──────── Extracted material

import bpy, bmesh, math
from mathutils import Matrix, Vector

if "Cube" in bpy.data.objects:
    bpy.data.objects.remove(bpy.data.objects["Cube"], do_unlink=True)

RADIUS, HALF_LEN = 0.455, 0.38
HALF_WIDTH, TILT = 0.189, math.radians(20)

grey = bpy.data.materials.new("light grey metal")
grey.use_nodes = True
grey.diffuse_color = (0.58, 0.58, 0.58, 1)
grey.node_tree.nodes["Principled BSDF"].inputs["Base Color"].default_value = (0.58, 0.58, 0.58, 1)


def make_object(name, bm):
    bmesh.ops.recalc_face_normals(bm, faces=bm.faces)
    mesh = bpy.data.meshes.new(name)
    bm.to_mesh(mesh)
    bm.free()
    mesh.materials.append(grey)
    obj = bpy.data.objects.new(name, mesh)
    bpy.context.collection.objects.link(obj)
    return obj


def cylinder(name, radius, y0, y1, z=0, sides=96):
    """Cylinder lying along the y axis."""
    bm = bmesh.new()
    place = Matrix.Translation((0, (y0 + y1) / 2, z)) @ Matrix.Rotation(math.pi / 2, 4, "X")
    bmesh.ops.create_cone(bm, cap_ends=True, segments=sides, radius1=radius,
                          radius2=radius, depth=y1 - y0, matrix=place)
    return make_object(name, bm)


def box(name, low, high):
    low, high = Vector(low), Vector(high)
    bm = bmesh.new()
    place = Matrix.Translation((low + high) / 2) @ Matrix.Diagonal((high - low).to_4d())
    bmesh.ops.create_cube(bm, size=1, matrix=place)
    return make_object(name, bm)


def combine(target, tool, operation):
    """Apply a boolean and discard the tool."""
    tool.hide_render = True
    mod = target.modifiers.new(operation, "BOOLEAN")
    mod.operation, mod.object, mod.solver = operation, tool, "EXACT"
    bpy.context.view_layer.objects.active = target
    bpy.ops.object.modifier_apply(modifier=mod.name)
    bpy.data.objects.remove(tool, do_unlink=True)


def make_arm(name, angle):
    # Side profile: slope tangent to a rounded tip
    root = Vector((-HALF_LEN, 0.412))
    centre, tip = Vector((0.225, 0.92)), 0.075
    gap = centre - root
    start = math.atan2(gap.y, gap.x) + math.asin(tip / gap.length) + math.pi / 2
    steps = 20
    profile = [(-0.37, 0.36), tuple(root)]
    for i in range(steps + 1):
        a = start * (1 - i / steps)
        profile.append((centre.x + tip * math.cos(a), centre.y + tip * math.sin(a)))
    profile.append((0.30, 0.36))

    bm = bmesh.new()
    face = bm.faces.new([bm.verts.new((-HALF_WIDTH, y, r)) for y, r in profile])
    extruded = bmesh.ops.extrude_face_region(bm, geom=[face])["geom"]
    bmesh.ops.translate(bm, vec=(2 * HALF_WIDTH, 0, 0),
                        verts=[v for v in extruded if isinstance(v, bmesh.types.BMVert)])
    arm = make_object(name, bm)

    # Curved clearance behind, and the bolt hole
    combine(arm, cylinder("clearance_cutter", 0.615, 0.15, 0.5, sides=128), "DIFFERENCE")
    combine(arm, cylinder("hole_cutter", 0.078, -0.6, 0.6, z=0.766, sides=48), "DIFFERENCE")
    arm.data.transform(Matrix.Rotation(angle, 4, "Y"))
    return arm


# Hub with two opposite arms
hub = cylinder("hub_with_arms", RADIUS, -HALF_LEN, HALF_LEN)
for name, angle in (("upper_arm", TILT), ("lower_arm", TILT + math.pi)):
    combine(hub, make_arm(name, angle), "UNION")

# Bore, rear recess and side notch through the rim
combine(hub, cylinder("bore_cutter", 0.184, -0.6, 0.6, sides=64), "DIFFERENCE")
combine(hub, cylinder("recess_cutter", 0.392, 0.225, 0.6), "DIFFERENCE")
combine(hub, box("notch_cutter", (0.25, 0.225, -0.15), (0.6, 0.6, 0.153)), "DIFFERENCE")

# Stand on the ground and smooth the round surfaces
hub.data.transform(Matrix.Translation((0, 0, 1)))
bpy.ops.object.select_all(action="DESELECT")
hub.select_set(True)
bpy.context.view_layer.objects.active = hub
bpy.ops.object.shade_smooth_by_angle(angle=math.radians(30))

────────────────

## Task directions
Select every line in the material above where the string "tool" occurs, and copy it.

## Result of this exercise
def combine(target, tool, operation):
    """Apply a boolean and discard the tool."""
    tool.hide_render = True
    mod.operation, mod.object, mod.solver = operation, tool, "EXACT"
    bpy.data.objects.remove(tool, do_unlink=True)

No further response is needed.